The Federal Trade Commission (FTC) has sued Intel Corp. for abusing its market position to build a monopoly and repress competition. The Wall Street Journal reports:
The administrative complaint says Intel used exclusive and restrictive deals with the world’s largest computer manufacturers, including Dell Inc., Hewlett-Packard Co., and IBM Corp., to coerce them not to buy rival computer central-processing-unit chips. Intel, based in Santa Clara, Calif., also used this practice to prevent computer makers from marketing machines with non-Intel computer chips, the FTC says.
The commission also alleges that Intel secretly redesigned key software, known as a compiler, that deliberately stunted the performance of competitors’ CPU chips. The FTC also accuses Intel of trying to restrict competition in graphics-processing-unit chips, such as those made by Nvidia Corp. Nvidia, also based in Santa Clara, applauded the FTC’s action. The complaint doesn’t seek monetary damages.
Richard A. Feinstein, director of the FTC’s bureau of competition called Intel’s actions “exclusionary and detrimental to consumers.” He said at a news conference that he expects the case to go before an administrative law judge in September and concluded by the end of next year.
The FTC said it is seeking an order that would prevent Intel from using threats, bundled prices, or other offers to encourage exclusive deals, hamper competition, or unfairly manipulate the prices of its CPU or GPU chips.
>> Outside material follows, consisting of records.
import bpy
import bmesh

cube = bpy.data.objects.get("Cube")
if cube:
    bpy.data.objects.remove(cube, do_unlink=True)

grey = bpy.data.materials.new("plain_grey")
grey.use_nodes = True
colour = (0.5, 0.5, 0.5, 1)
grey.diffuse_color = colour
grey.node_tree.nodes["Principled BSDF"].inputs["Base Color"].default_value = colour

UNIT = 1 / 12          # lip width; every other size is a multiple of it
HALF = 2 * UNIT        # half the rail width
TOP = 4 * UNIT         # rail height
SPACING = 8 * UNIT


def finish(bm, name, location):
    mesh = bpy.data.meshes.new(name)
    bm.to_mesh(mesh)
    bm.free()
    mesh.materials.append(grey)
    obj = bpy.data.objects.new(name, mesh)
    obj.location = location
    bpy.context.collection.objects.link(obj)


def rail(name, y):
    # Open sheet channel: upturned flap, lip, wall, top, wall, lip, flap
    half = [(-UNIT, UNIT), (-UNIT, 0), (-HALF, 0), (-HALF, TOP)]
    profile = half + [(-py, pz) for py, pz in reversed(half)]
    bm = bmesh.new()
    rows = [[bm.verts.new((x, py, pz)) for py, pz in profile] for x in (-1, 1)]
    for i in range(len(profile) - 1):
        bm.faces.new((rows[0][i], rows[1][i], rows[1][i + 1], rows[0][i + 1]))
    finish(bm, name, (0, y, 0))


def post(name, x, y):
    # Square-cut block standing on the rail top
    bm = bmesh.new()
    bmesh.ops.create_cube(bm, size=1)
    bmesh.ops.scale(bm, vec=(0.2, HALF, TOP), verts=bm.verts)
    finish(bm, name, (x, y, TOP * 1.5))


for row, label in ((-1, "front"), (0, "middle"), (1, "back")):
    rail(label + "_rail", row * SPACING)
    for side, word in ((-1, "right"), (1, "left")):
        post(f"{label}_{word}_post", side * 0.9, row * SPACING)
In a statement released today, Intel said that the FTC had not investigated the charges, some of which were added last minute.
The FTC charges come months after the EU went after Intel.